## Work to complete
Search the records that follow and extract every line containing the string "Cube".

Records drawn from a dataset
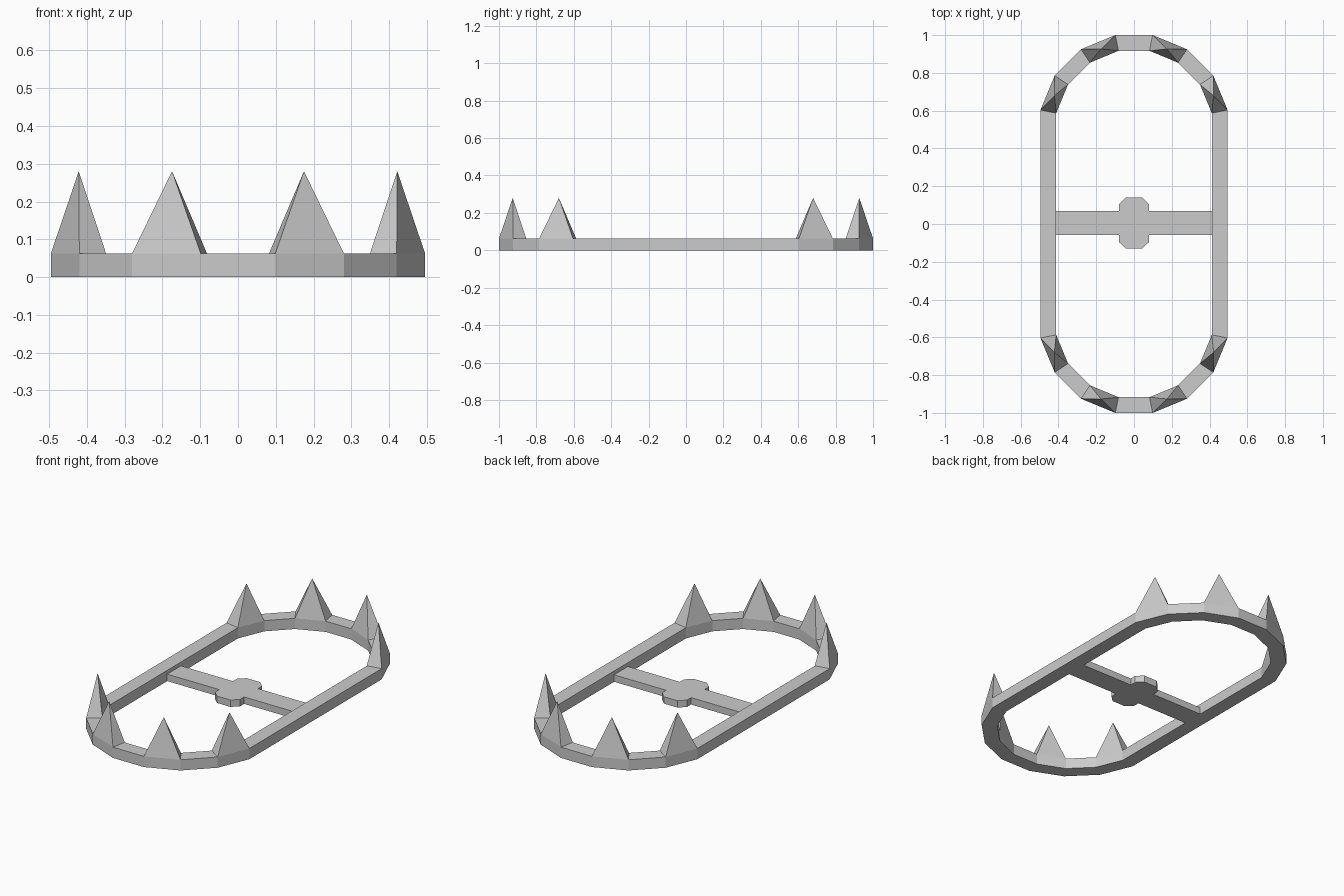
import bpy, bmesh
from math import sin, cos, radians

if "Cube" in bpy.data.objects:
    bpy.data.objects.remove(bpy.data.objects["Cube"])

RING_H, SPIKE_H, BAR_H = 0.062, 0.28, 0.04
R_OUT, R_IN, SHIFT = 0.505, 0.42, 0.505


def finish(name, bm):
    bmesh.ops.recalc_face_normals(bm, faces=bm.faces)
    mesh = bpy.data.meshes.new(name)
    bm.to_mesh(mesh)
    bm.free()
    obj = bpy.data.objects.new(name, mesh)
    bpy.context.collection.objects.link(obj)
    return obj


def loop(bm, r, z):
    # 16-sided circle split in half and pulled apart along y
    pts = []
    for i in range(16):
        a = radians(11.25 + 22.5 * i)
        pts.append(bm.verts.new((r * cos(a), r * sin(a) + (SHIFT if i < 8 else -SHIFT), z)))
    return pts


# Elongated ring, with spikes raised from alternate end segments
bm = bmesh.new()
ob, ib = loop(bm, R_OUT, 0), loop(bm, R_IN, 0)
ot, it = loop(bm, R_OUT, RING_H), loop(bm, R_IN, RING_H)
spike_faces = []
for i in range(16):
    j = (i + 1) % 16
    bm.faces.new((ob[i], ob[j], ot[j], ot[i]))
    bm.faces.new((ib[j], ib[i], it[i], it[j]))
    bm.faces.new((ib[i], ib[j], ob[j], ob[i]))
    top = bm.faces.new((ot[i], ot[j], it[j], it[i]))
    if i % 8 in (0, 2, 4, 6):
        spike_faces.append(top)
for v in bmesh.ops.poke(bm, faces=spike_faces)["verts"]:
    v.co.z = SPIKE_H
finish("spiked_ring", bm)

# Crossbar with an eight-sided hub in the middle, one flat plate
quarter = [(0.413, 0.063), (0.08, 0.063), (0.08, 0.1), (0.043, 0.135)]
half = quarter + [(-x, y) for x, y in reversed(quarter)]
outline = half + [(x, -y) for x, y in reversed(half)]
bm = bmesh.new()
plate = bm.faces.new([bm.verts.new((x, y + 0.005, 0)) for x, y in outline])
ext = bmesh.ops.extrude_face_region(bm, geom=[plate], use_keep_orig=True)
bmesh.ops.translate(bm, vec=(0, 0, BAR_H),
                    verts=[g for g in ext["geom"] if isinstance(g, bmesh.types.BMVert)])
finish("trigger_crossbar", bm)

## Answer space
if "Cube" in bpy.data.objects:
    bpy.data.objects.remove(bpy.data.objects["Cube"])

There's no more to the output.